Data records Start Marker

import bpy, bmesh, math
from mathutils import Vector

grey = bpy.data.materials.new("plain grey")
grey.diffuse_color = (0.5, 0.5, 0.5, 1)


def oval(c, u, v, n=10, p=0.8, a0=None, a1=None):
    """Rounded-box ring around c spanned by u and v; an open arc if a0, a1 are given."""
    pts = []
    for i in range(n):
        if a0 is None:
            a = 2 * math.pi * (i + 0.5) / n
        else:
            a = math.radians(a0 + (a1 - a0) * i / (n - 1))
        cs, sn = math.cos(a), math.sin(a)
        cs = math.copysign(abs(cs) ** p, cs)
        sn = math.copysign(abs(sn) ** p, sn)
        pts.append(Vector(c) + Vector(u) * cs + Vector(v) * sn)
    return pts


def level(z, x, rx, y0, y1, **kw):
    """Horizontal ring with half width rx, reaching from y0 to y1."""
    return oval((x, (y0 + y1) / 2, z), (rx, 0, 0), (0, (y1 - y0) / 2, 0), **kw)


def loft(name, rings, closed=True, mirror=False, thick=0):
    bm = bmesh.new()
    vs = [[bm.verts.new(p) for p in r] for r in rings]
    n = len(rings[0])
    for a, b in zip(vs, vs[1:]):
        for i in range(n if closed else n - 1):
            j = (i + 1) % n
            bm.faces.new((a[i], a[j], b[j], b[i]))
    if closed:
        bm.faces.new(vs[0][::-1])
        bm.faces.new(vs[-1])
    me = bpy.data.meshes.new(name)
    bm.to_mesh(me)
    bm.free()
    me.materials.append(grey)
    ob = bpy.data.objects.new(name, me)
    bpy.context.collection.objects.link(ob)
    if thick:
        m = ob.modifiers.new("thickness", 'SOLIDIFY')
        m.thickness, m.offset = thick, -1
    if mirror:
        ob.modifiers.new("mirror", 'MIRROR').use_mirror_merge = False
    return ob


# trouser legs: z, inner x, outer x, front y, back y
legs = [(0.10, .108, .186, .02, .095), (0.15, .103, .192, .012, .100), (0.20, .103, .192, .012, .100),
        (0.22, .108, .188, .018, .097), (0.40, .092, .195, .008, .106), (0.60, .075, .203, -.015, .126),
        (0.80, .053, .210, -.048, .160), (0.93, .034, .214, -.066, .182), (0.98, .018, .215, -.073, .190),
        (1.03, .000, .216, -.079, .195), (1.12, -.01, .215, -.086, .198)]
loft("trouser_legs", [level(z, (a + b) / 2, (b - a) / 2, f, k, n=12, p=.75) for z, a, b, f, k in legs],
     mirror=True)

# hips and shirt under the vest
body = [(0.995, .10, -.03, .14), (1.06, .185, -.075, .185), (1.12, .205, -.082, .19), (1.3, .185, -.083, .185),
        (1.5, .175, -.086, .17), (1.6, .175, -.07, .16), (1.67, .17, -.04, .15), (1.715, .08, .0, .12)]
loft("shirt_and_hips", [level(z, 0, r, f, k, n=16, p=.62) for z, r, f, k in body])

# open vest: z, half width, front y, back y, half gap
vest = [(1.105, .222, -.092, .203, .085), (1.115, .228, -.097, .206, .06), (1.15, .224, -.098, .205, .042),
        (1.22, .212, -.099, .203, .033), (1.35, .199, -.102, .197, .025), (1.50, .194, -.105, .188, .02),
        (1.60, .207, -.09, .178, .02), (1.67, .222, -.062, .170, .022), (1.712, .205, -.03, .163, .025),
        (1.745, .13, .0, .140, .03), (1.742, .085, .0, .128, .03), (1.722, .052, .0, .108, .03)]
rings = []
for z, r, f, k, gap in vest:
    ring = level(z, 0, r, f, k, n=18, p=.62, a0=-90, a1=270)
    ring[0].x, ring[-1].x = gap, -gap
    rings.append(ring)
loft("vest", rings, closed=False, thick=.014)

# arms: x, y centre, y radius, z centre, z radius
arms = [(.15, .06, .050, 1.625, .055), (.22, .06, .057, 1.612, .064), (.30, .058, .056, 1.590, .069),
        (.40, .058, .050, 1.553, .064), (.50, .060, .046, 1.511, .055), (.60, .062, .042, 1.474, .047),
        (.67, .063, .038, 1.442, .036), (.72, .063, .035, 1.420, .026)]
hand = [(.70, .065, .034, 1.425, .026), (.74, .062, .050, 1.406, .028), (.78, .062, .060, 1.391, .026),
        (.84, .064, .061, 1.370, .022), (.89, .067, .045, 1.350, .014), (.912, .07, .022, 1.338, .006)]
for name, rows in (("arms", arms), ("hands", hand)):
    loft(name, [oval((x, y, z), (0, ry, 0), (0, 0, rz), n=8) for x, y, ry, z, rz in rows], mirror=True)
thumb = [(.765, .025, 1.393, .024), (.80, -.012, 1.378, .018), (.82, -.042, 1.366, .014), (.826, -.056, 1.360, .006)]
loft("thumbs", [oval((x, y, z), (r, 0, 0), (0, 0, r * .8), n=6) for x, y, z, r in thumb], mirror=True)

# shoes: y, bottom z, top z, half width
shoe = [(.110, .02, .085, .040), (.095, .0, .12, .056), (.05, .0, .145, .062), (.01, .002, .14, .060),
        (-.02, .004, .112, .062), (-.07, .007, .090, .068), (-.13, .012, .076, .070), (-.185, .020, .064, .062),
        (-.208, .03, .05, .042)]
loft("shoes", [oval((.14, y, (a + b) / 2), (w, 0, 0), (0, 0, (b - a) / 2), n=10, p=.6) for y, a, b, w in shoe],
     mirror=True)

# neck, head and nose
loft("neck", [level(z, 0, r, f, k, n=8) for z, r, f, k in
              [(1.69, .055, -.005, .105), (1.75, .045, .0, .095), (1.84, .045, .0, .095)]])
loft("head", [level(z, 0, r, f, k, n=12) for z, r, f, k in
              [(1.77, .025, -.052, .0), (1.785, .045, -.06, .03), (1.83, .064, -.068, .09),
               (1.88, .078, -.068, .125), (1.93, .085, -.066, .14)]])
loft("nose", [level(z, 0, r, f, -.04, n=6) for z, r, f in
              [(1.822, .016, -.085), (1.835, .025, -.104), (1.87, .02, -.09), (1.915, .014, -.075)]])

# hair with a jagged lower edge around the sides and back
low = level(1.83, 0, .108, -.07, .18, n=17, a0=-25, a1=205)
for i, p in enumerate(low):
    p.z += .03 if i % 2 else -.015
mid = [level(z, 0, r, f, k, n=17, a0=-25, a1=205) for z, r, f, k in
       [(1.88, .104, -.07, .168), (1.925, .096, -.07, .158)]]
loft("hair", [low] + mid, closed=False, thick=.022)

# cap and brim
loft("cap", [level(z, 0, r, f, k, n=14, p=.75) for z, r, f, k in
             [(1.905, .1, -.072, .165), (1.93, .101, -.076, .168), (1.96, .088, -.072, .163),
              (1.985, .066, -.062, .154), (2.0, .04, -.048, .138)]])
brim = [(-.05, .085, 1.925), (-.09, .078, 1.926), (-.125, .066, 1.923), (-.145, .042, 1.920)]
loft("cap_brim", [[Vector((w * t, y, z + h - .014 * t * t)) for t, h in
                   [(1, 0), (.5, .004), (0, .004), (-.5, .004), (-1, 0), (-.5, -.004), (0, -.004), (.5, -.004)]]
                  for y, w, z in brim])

Data records End Marker

**What this task involves:**
An exact, complete copy of the data is the only acceptable answer.

**Solution to this task:**
import bpy, bmesh, math
from mathutils import Vector

grey = bpy.data.materials.new("plain grey")
grey.diffuse_color = (0.5, 0.5, 0.5, 1)


def oval(c, u, v, n=10, p=0.8, a0=None, a1=None):
    """Rounded-box ring around c spanned by u and v; an open arc if a0, a1 are given."""
    pts = []
    for i in range(n):
        if a0 is None:
            a = 2 * math.pi * (i + 0.5) / n
        else:
            a = math.radians(a0 + (a1 - a0) * i / (n - 1))
        cs, sn = math.cos(a), math.sin(a)
        cs = math.copysign(abs(cs) ** p, cs)
        sn = math.copysign(abs(sn) ** p, sn)
        pts.append(Vector(c) + Vector(u) * cs + Vector(v) * sn)
    return pts


def level(z, x, rx, y0, y1, **kw):
    """Horizontal ring with half width rx, reaching from y0 to y1."""
    return oval((x, (y0 + y1) / 2, z), (rx, 0, 0), (0, (y1 - y0) / 2, 0), **kw)


def loft(name, rings, closed=True, mirror=False, thick=0):
    bm = bmesh.new()
    vs = [[bm.verts.new(p) for p in r] for r in rings]
    n = len(rings[0])
    for a, b in zip(vs, vs[1:]):
        for i in range(n if closed else n - 1):
            j = (i + 1) % n
            bm.faces.new((a[i], a[j], b[j], b[i]))
    if closed:
        bm.faces.new(vs[0][::-1])
        bm.faces.new(vs[-1])
    me = bpy.data.meshes.new(name)
    bm.to_mesh(me)
    bm.free()
    me.materials.append(grey)
    ob = bpy.data.objects.new(name, me)
    bpy.context.collection.objects.link(ob)
    if thick:
        m = ob.modifiers.new("thickness", 'SOLIDIFY')
        m.thickness, m.offset = thick, -1
    if mirror:
        ob.modifiers.new("mirror", 'MIRROR').use_mirror_merge = False
    return ob


# trouser legs: z, inner x, outer x, front y, back y
legs = [(0.10, .108, .186, .02, .095), (0.15, .103, .192, .012, .100), (0.20, .103, .192, .012, .100),
        (0.22, .108, .188, .018, .097), (0.40, .092, .195, .008, .106), (0.60, .075, .203, -.015, .126),
        (0.80, .053, .210, -.048, .160), (0.93, .034, .214, -.066, .182), (0.98, .018, .215, -.073, .190),
        (1.03, .000, .216, -.079, .195), (1.12, -.01, .215, -.086, .198)]
loft("trouser_legs", [level(z, (a + b) / 2, (b - a) / 2, f, k, n=12, p=.75) for z, a, b, f, k in legs],
     mirror=True)

# hips and shirt under the vest
body = [(0.995, .10, -.03, .14), (1.06, .185, -.075, .185), (1.12, .205, -.082, .19), (1.3, .185, -.083, .185),
        (1.5, .175, -.086, .17), (1.6, .175, -.07, .16), (1.67, .17, -.04, .15), (1.715, .08, .0, .12)]
loft("shirt_and_hips", [level(z, 0, r, f, k, n=16, p=.62) for z, r, f, k in body])

# open vest: z, half width, front y, back y, half gap
vest = [(1.105, .222, -.092, .203, .085), (1.115, .228, -.097, .206, .06), (1.15, .224, -.098, .205, .042),
        (1.22, .212, -.099, .203, .033), (1.35, .199, -.102, .197, .025), (1.50, .194, -.105, .188, .02),
        (1.60, .207, -.09, .178, .02), (1.67, .222, -.062, .170, .022), (1.712, .205, -.03, .163, .025),
        (1.745, .13, .0, .140, .03), (1.742, .085, .0, .128, .03), (1.722, .052, .0, .108, .03)]
rings = []
for z, r, f, k, gap in vest:
    ring = level(z, 0, r, f, k, n=18, p=.62, a0=-90, a1=270)
    ring[0].x, ring[-1].x = gap, -gap
    rings.append(ring)
loft("vest", rings, closed=False, thick=.014)

# arms: x, y centre, y radius, z centre, z radius
arms = [(.15, .06, .050, 1.625, .055), (.22, .06, .057, 1.612, .064), (.30, .058, .056, 1.590, .069),
        (.40, .058, .050, 1.553, .064), (.50, .060, .046, 1.511, .055), (.60, .062, .042, 1.474, .047),
        (.67, .063, .038, 1.442, .036), (.72, .063, .035, 1.420, .026)]
hand = [(.70, .065, .034, 1.425, .026), (.74, .062, .050, 1.406, .028), (.78, .062, .060, 1.391, .026),
        (.84, .064, .061, 1.370, .022), (.89, .067, .045, 1.350, .014), (.912, .07, .022, 1.338, .006)]
for name, rows in (("arms", arms), ("hands", hand)):
    loft(name, [oval((x, y, z), (0, ry, 0), (0, 0, rz), n=8) for x, y, ry, z, rz in rows], mirror=True)
thumb = [(.765, .025, 1.393, .024), (.80, -.012, 1.378, .018), (.82, -.042, 1.366, .014), (.826, -.056, 1.360, .006)]
loft("thumbs", [oval((x, y, z), (r, 0, 0), (0, 0, r * .8), n=6) for x, y, z, r in thumb], mirror=True)

# shoes: y, bottom z, top z, half width
shoe = [(.110, .02, .085, .040), (.095, .0, .12, .056), (.05, .0, .145, .062), (.01, .002, .14, .060),
        (-.02, .004, .112, .062), (-.07, .007, .090, .068), (-.13, .012, .076, .070), (-.185, .020, .064, .062),
        (-.208, .03, .05, .042)]
loft("shoes", [oval((.14, y, (a + b) / 2), (w, 0, 0), (0, 0, (b - a) / 2), n=10, p=.6) for y, a, b, w in shoe],
     mirror=True)

# neck, head and nose
loft("neck", [level(z, 0, r, f, k, n=8) for z, r, f, k in
              [(1.69, .055, -.005, .105), (1.75, .045, .0, .095), (1.84, .045, .0, .095)]])
loft("head", [level(z, 0, r, f, k, n=12) for z, r, f, k in
              [(1.77, .025, -.052, .0), (1.785, .045, -.06, .03), (1.83, .064, -.068, .09),
               (1.88, .078, -.068, .125), (1.93, .085, -.066, .14)]])
loft("nose", [level(z, 0, r, f, -.04, n=6) for z, r, f in
              [(1.822, .016, -.085), (1.835, .025, -.104), (1.87, .02, -.09), (1.915, .014, -.075)]])

# hair with a jagged lower edge around the sides and back
low = level(1.83, 0, .108, -.07, .18, n=17, a0=-25, a1=205)
for i, p in enumerate(low):
    p.z += .03 if i % 2 else -.015
mid = [level(z, 0, r, f, k, n=17, a0=-25, a1=205) for z, r, f, k in
       [(1.88, .104, -.07, .168), (1.925, .096, -.07, .158)]]
loft("hair", [low] + mid, closed=False, thick=.022)

# cap and brim
loft("cap", [level(z, 0, r, f, k, n=14, p=.75) for z, r, f, k in
             [(1.905, .1, -.072, .165), (1.93, .101, -.076, .168), (1.96, .088, -.072, .163),
              (1.985, .066, -.062, .154), (2.0, .04, -.048, .138)]])
brim = [(-.05, .085, 1.925), (-.09, .078, 1.926), (-.125, .066, 1.923), (-.145, .042, 1.920)]
loft("cap_brim", [[Vector((w * t, y, z + h - .014 * t * t)) for t, h in
                   [(1, 0), (.5, .004), (0, .004), (-.5, .004), (-1, 0), (-.5, -.004), (0, -.004), (.5, -.004)]]
                  for y, w, z in brim])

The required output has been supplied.